This first version of the Bluestocking Corpus consists of 243 manuscript letters, written by the ‘Queen of the Blues’ Elizabeth Montagu between the 1730s and the 1780s. Elizabeth Montagu (née Robinson, 1718-1800) was one of the key figures of the learning-oriented Bluestocking Circle in eighteenth-century England. She was a literary hostess, coal mine owner and patron of arts who published a popular essay in defense of Shakespeare against Voltaire’s criticism. In its current form the corpus contains 183,000 words
A warning: I know virtually nothing about Elizabeth or her circle, so everything that follows is likely to be a) obvious or worse b) infuriatingly stupid and wrong to better-informed researchers. But I wanted to take a look at the data Anni has so generously created and made available, and show some of the things that could be done with it.**
* The Bluestocking Corpus: Private Correspondence of Elizabeth Montagu, 1730s-1780s. First version. Edited by Anni Sairio, XML encoding by Ville Marttila. Department of Modern Languages, University of Helsinki. 2017. 28 March 2020. http://bluestocking.ling.helsinki.fi/
** Much of the post is based on examples that can be found in the invaluable Text Mining with R by Julia Silge and David Robinson.
There are 243 letters in the corpus, and 21 different recipients. I’ve extracted metadata from the marked-up letters, as well as a set of plain text versions for textmining.

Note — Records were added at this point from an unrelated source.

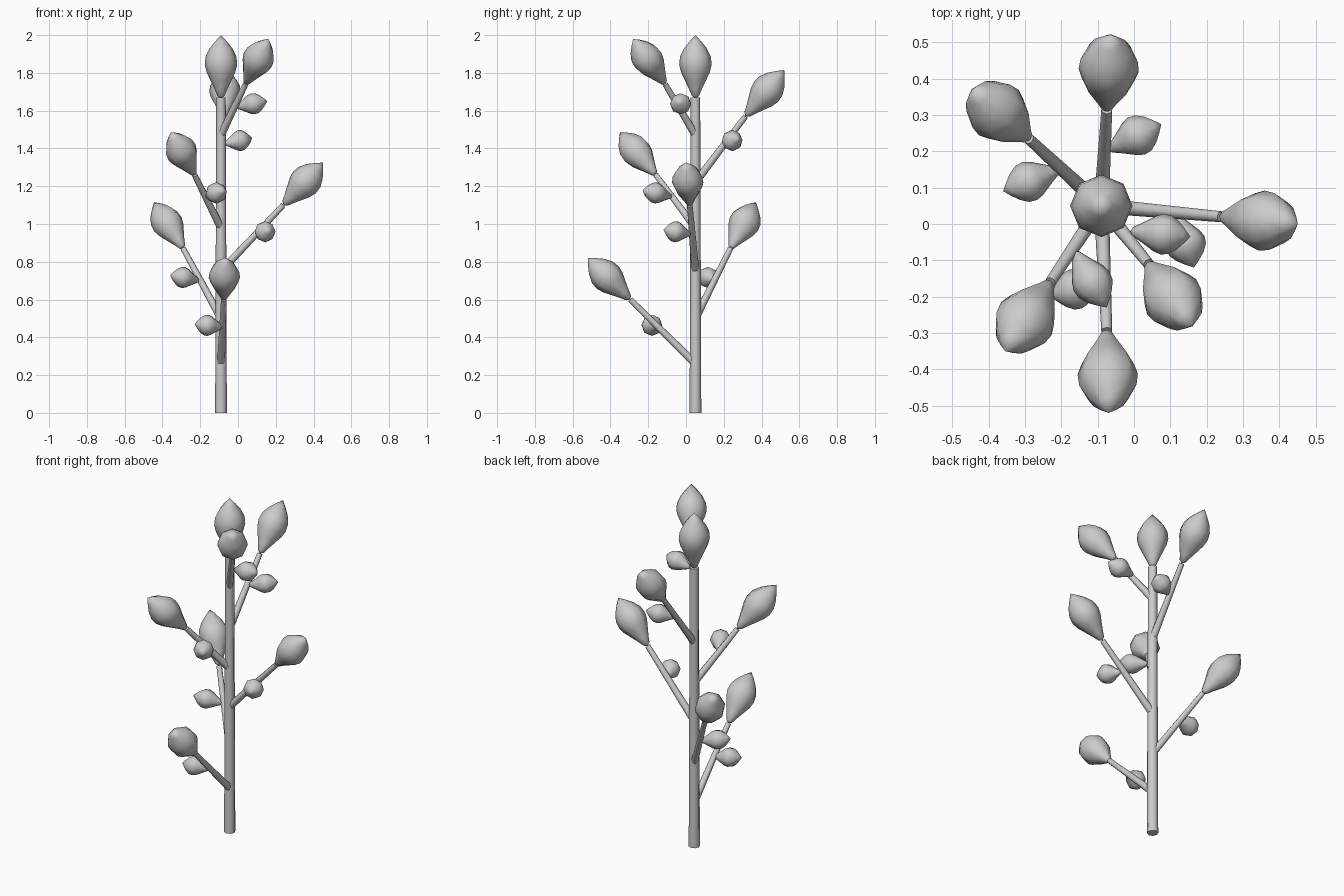
import bpy, math
from mathutils import Vector

if "Cube" in bpy.data.objects:
    bpy.data.objects.remove(bpy.data.objects["Cube"])

SIDES = 8
# Leaf outline: (fraction of length, fraction of full radius)
LEAF = [(0.04, 0.22), (0.15, 0.40), (0.28, 0.64), (0.41, 0.88), (0.53, 1.0),
        (0.66, 0.95), (0.79, 0.70), (0.90, 0.36)]


def revolve(name, start, end, rings, pointed):
    """Loft rings (fraction along, radius) around the axis start -> end."""
    start, end = Vector(start), Vector(end)
    axis = end - start
    rot = axis.to_track_quat('Z', 'Y')
    verts, faces = [], []
    for t, r in rings:
        for i in range(SIDES):
            a = 2 * math.pi * i / SIDES
            verts.append(start + axis * t + rot @ Vector((r * math.cos(a), r * math.sin(a), 0)))
    n = len(rings)
    for k in range(n - 1):
        for i in range(SIDES):
            j = (i + 1) % SIDES
            faces.append((k * SIDES + i, k * SIDES + j, (k + 1) * SIDES + j, (k + 1) * SIDES + i))
    first = list(range(SIDES))
    last = [(n - 1) * SIDES + i for i in range(SIDES)]
    if pointed:
        b = len(verts)
        verts += [start, end]
        for i in range(SIDES):
            j = (i + 1) % SIDES
            faces.append((b, first[j], first[i]))
            faces.append((b + 1, last[i], last[j]))
    else:
        faces += [first[::-1], last]
    mesh = bpy.data.meshes.new(name)
    mesh.from_pydata(verts, [], faces)
    ob = bpy.data.objects.new(name, mesh)
    bpy.context.collection.objects.link(ob)
    bpy.ops.object.select_all(action='DESELECT')
    ob.select_set(True)
    bpy.context.view_layer.objects.active = ob
    bpy.ops.object.shade_smooth_by_angle(angle=math.radians(60))
    return ob


def stick(name, a, b, r0, r1):
    revolve(name, a, b, [(0, r0), (1, r1)], False)


def leaf(name, a, b, r):
    revolve(name, a, b, [(t, s * r) for t, s in LEAF], True)


# Trunk and crown leaf
TX, TY = -0.09, 0.05
stick("trunk", (TX, TY, 0), (TX, TY, 1.67), 0.031, 0.025)
leaf("crown_leaf", (TX, TY, 1.665), (TX, TY, 2.0), 0.086)

# Branches: trunk height, branch end, big leaf tip, small leaf root, small leaf tip
branches = [
    (0.26, (-0.075, -0.295, 0.60), (-0.07, -0.52, 0.82), (-0.08, -0.155, 0.455), (-0.23, -0.20, 0.47)),
    (0.50, (-0.29, 0.235, 0.87), (-0.445, 0.37, 1.115), (-0.205, 0.15, 0.70), (-0.36, 0.09, 0.73)),
    (0.75, (0.24, 0.02, 1.10), (0.45, 0.0, 1.325), (0.115, 0.025, 0.945), (0.165, -0.12, 0.97)),
    (0.98, (-0.23, -0.16, 1.26), (-0.355, -0.35, 1.485), (-0.165, -0.075, 1.145), (-0.075, -0.23, 1.18)),
    (1.22, (-0.075, 0.315, 1.57), (-0.065, 0.52, 1.815), (-0.07, 0.205, 1.425), (0.075, 0.275, 1.455)),
    (1.47, (0.04, -0.11, 1.74), (0.16, -0.28, 1.98), (-0.01, -0.02, 1.62), (0.155, -0.035, 1.65)),
]
for i, (z, end, tip, root, small_tip) in enumerate(branches, 1):
    stick(f"branch_{i}", (TX, TY, z), end, 0.021, 0.015)
    leaf(f"large_leaf_{i}", end, tip, 0.083)
    leaf(f"small_leaf_{i}", root, small_tip, 0.056)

Most letters were sent during the 1760s but the numbers are very variable from one year to the next. (This excludes 19 undated letters.)
There are some substantial differences between letters sent to women and to men. While there were 10 female and 11 male correspondents, Elizabeth sent 178 letters to women (ave 17.8 per recipient) and only 65 to men (5.9 per recipient). On average, letters to women were also longer (mean
705.5 words per letter cf.
675.3 for men; median
632.5 for women and
572.0 for men).
A further gendered difference can also be found in the type of correspondents (as tagged by Anni), notably the different balance of letters sent to